This may be hard for the community to answer, but I am wondering for what reasons did the Stack Exchange team choose to use the Microsoft stack?
From the transcript of episode three of the stackoverflow podcast
Atwood: We are not personally going to be language agnostic, because we need to actually build the site. And in terms of people actually working on it, Joel's in an advisory role, I'm gonna be writing code, and then a friend of mine, Jarrod, I'll be working very closely with. So it's sort of like 1.5 developers, so I need to actually get things done. In order to do that, I'm gonna fall back on what I know, and what I know is essentially ASP.NET. So ASP.NET is gonna be the platform
Because it's sexy. Everything else being relatively equal: go with what you know, it's a huge time saver. Also, we've found the .Net platform to scale very well.
This question comes up over and over again and the truth of it is that the people who were here at the very beginning were simply the most familiar with the Microsoft stack. So they went with what they knew.

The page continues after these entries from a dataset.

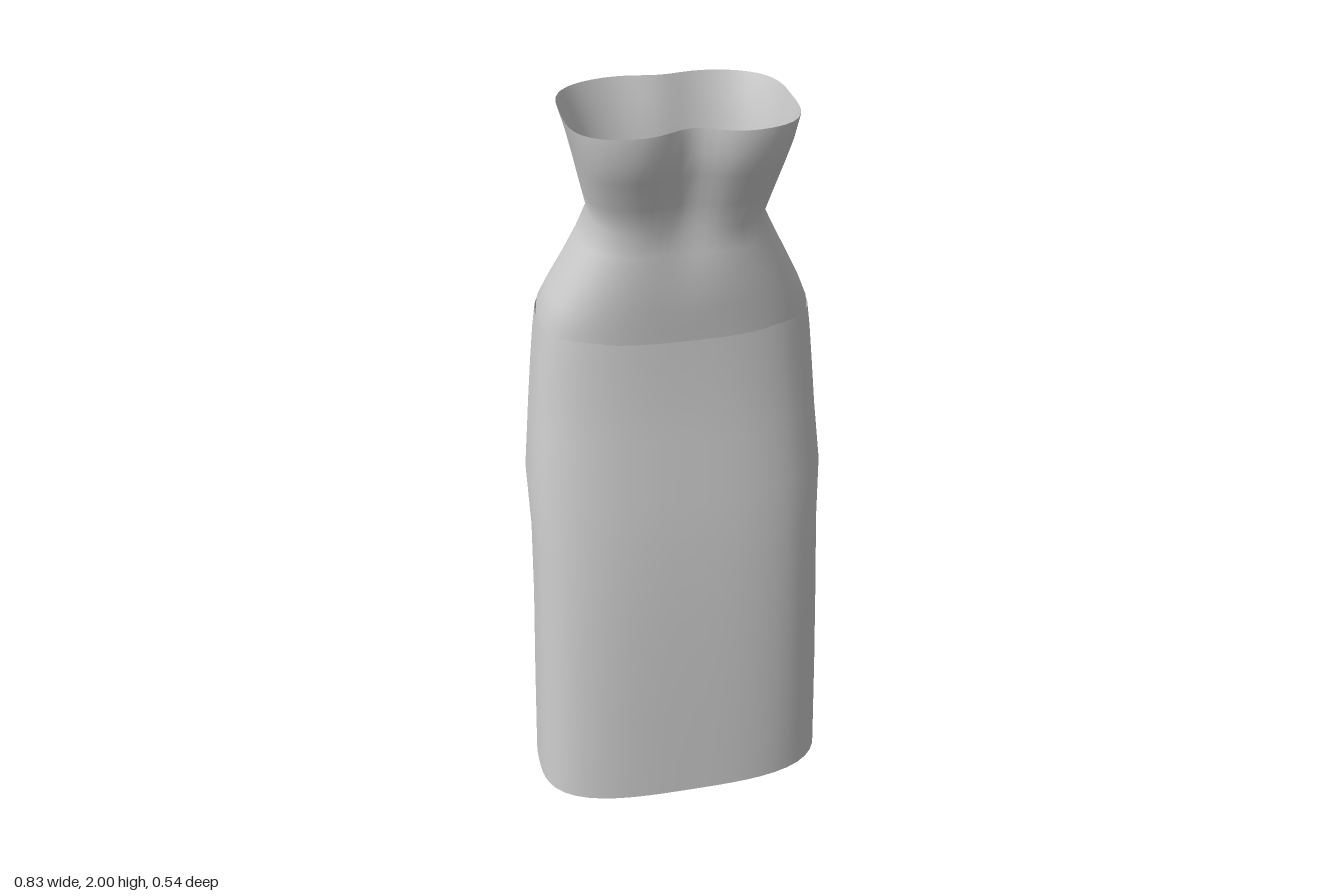
import * as THREE from 'three';

const SIDES = 64;

// Closed ring: rounded box outline with separate front and back depth and centre dips.
// Section: [y, halfWidth, zMid, zFront, zBack, frontSquareness, backSquareness, frontDip, backDip]
function ring([y, w, mid, front, back, nf, nb, dipF, dipB]) {
  const pts = [];
  for (let j = 0; j < SIDES; j++) {
    const a = (j / SIDES) * Math.PI * 2;
    const c = Math.cos(a), s = Math.sin(a);
    const n = s >= 0 ? nf : nb;
    const r = 1 / Math.pow(Math.abs(c) ** n + Math.abs(s) ** n, 1 / n);
    const x = w * c * r;
    const dip = Math.exp(-((x / 0.075) ** 2));
    const z = s >= 0
      ? mid + (front - mid) * s * r - dipF * dip * s
      : mid + (mid - back) * s * r - dipB * dip * s;
    pts.push(x, y, z);
  }
  return pts;
}

// Open tube of cloth through the sections, listed from bottom to top.
function cloth(name, sections, material) {
  const index = [];
  for (let i = 0; i < sections.length - 1; i++) {
    for (let j = 0; j < SIDES; j++) {
      const a = i * SIDES + j, b = i * SIDES + ((j + 1) % SIDES);
      index.push(a, a + SIDES, b, b, a + SIDES, b + SIDES);
    }
  }
  const geo = new THREE.BufferGeometry();
  geo.setAttribute('position', new THREE.Float32BufferAttribute(sections.flatMap(ring), 3));
  geo.setIndex(index);
  geo.computeVertexNormals();
  const mesh = new THREE.Mesh(geo, material);
  mesh.name = name;
  return mesh;
}

export function createModel() {
  const group = new THREE.Group();
  group.name = 'skirt';
  const fabric = new THREE.MeshStandardMaterial({ color: 0xcccccc, side: THREE.DoubleSide });
  fabric.name = 'greyFabric';

  // Long straight panel from hem to hips
  group.add(cloth('skirtPanel', [
    [0.00, 0.413, 0.04, 0.272, -0.198, 3.2, 2.5, 0.000, 0.000],
    [0.30, 0.405, 0.04, 0.265, -0.194, 3.2, 2.5, 0.000, 0.000],
    [0.58, 0.396, 0.04, 0.255, -0.192, 3.2, 2.5, 0.000, 0.003],
    [0.80, 0.391, 0.03, 0.242, -0.220, 3.1, 2.5, 0.000, 0.010],
    [0.98, 0.396, 0.01, 0.226, -0.252, 3.0, 2.5, 0.000, 0.020],
    [1.15, 0.379, 0.00, 0.204, -0.273, 3.0, 2.6, 0.000, 0.028],
    [1.28, 0.367, 0.00, 0.193, -0.271, 3.0, 2.6, 0.000, 0.028],
    [1.38, 0.357, 0.00, 0.187, -0.260, 3.0, 2.6, 0.000, 0.025],
    [1.44, 0.349, 0.00, 0.184, -0.247, 3.0, 2.6, 0.000, 0.022],
  ], fabric));

  // Gathered top tucked into the panel, narrow at the waist, flared at the rim
  group.add(cloth('gatheredWaist', [
    [1.38, 0.351, 0.00, 0.182, -0.254, 3.0, 2.6, 0.000, 0.025],
    [1.46, 0.343, 0.00, 0.186, -0.240, 3.0, 2.6, 0.000, 0.020],
    [1.52, 0.318, 0.01, 0.193, -0.200, 3.0, 2.6, 0.000, 0.014],
    [1.60, 0.278, 0.02, 0.198, -0.148, 3.0, 2.7, 0.004, 0.006],
    [1.67, 0.243, 0.03, 0.199, -0.118, 3.0, 2.9, 0.010, 0.000],
    [1.73, 0.214, 0.03, 0.199, -0.105, 3.2, 3.2, 0.018, 0.000],
    [1.80, 0.230, 0.04, 0.220, -0.113, 3.5, 3.2, 0.028, 0.006],
    [1.88, 0.248, 0.05, 0.250, -0.128, 3.8, 3.0, 0.038, 0.012],
    [1.94, 0.262, 0.05, 0.272, -0.141, 4.0, 2.9, 0.044, 0.016],
    [2.00, 0.279, 0.04, 0.272, -0.156, 4.0, 2.9, 0.046, 0.018],
  ], fabric));

  return group;
}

We use many different tools and technologies. Some are Microsoft-based. Some aren't. Don't read too much into it; we simply pick what makes the most sense to use at the time.
If you're interested, one of our recently hired developers, Jon Chan, wrote up a blog post on getting up to speed with working at Stack Overflow having come from a non-MS background.
.Net has a very familiar tool stack that the developers were already familiar with as other answers have pointed out.
It's also true that since the .Net Core rewrite .Net has been getting progressively faster. For instance this article points out that the default server (Kestrel) that is used to serve most .Net (Core and, now, 5) is wicked fast. That's super important for a site like Stack Exchange where they are processing literally millions of requests a minute.